Indian expats in the UAE have been widely critical of the Indian government’s decision to issue orange passports to people who require emigration clearance for travel to a group of 18 countries, mostly in the Gulf region.
The Indian Foreign Ministry said last week that people who have graduated high school, or are among the 2 percent of Indians who pay income tax, and do not require emigration checks, will be issued with blue passports. That excludes the vast majority of Indian migrant workers in the Gulf.
“I don’t understand why the color has changed. How can any country discriminate against its own people on the basis of education? We are citizens of a democratic country and such a decision is against the basic foundations of democracy,” said one 42-year-old mason, who has been working in Dubai for over a decade.
Sharjah-based K.V. Shamsudheen, who heads the Pravasi Bandhu Welfare Trust, has written a letter to Sushma Swaraj, the Indian minister for external affairs, saying that this move will lead to discrimination.
“Segregating citizens this way is not acceptable. There will be a different line at the airport and other countries may consider a group of our own citizens as inferior,” Shamsudheen wrote.
“The idea is equivalent to creating an upper class and a lower class. There is no need for such a change. No developed country has such a system,” said Biju Soman of the Indian Association Sharjah.
Oommen Chandy, a member of the legislative assembly and former chief minister of the Indian state of Kerala, has written a letter to Indian Prime Minister Narendra Modi saying that the decision will lead to problems for Indian expats, especially blue-collar workers in Gulf countries.
“The decision is unfortunate as it will (classify) two different types of citizens, one with education and one without; this results in discrimination against our citizens. I am afraid that it may lead to insecurity among our citizens,” he said.
“The moment an orange passport holder lands in a foreign country, he will be treated as a second-class citizen and it will result in mental harassment to our honorable citizens,” Chandy wrote in his letter.
“According to available sources, nearly 15 percent of the 2.5 million Kerala diaspora (did not graduate high school, and are) thus qualified for orange color passport only. In other states it would be more than that,” he said.
According to the International Labor Organization (ILO) report on Indian migrant workers, India sends the largest number of migrants to GCC countries, accounting for more than a quarter of the region’s total migrant population in 2013.

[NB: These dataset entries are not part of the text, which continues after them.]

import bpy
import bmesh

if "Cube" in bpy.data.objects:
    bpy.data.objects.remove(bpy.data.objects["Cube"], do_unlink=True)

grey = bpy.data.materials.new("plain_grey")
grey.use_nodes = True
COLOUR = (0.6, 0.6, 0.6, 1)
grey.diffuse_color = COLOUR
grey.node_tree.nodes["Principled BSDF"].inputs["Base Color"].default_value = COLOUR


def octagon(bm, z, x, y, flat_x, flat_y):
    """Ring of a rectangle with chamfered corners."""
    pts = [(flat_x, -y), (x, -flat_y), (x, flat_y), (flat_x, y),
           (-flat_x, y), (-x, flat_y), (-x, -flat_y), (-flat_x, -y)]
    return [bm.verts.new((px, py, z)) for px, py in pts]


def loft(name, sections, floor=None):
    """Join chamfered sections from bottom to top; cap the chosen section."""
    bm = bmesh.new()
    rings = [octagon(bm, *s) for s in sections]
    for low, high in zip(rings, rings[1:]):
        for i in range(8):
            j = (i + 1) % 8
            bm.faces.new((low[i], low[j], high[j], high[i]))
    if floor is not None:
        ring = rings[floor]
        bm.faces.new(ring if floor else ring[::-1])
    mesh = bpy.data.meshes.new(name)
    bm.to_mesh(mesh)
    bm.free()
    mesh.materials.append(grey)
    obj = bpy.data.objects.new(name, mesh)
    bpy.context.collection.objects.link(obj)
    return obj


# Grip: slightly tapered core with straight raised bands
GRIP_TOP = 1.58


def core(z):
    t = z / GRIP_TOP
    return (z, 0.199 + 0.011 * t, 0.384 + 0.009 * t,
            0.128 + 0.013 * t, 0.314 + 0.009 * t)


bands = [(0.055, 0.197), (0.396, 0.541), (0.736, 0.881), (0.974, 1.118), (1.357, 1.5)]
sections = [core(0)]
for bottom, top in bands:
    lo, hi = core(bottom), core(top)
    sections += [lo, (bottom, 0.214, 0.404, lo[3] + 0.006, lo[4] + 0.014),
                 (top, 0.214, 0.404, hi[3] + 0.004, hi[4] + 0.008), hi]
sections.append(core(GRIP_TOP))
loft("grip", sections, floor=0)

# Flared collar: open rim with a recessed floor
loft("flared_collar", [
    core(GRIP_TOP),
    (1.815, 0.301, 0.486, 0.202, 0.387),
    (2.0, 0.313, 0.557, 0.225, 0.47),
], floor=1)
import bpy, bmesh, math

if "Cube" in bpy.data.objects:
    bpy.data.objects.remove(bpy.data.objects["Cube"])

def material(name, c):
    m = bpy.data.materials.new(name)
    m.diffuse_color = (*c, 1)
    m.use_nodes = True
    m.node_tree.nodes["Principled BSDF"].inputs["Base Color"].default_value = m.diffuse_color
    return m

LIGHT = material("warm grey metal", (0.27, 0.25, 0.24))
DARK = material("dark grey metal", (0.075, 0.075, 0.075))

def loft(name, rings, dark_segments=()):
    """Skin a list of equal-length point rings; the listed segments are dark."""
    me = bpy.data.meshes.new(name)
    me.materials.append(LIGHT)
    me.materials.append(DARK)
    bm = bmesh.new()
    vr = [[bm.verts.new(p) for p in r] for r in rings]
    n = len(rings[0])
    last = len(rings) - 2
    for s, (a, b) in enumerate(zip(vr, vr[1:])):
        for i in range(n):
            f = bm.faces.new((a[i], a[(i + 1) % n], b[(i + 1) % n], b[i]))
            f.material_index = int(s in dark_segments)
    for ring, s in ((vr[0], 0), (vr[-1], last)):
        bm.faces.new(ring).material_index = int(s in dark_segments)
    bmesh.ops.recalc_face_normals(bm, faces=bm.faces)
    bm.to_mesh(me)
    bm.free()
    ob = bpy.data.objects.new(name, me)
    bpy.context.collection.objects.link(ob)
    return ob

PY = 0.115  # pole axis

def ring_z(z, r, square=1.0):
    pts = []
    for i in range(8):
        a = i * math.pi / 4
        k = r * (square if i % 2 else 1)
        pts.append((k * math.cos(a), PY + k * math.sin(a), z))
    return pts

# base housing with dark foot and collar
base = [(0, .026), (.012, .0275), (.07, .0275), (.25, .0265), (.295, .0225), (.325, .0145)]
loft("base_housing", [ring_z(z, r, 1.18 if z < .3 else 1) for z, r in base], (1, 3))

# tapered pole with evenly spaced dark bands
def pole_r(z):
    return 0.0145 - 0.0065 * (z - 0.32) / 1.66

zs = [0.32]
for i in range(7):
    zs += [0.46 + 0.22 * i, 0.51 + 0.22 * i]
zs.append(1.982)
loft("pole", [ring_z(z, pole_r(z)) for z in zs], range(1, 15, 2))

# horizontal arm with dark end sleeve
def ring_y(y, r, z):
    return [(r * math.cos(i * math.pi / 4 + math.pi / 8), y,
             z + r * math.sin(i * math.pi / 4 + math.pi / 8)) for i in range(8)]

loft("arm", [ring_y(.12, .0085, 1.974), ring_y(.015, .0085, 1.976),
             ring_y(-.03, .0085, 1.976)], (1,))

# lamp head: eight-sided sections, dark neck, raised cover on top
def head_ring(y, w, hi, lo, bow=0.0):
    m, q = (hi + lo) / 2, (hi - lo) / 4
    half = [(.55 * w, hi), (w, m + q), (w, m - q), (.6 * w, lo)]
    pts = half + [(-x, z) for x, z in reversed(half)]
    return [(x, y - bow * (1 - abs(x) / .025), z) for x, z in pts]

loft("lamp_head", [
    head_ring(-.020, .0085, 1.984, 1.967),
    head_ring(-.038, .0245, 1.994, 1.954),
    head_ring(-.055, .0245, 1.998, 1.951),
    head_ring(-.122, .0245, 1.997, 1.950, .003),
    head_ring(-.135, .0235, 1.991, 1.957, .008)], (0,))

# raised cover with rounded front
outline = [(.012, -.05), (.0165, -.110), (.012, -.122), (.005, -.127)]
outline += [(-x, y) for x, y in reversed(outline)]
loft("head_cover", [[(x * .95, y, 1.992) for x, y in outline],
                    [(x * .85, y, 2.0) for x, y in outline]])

The current annual recorded flow of low-skilled labor migrants from India to GCC countries is around 600,000 to 800,000 workers per year.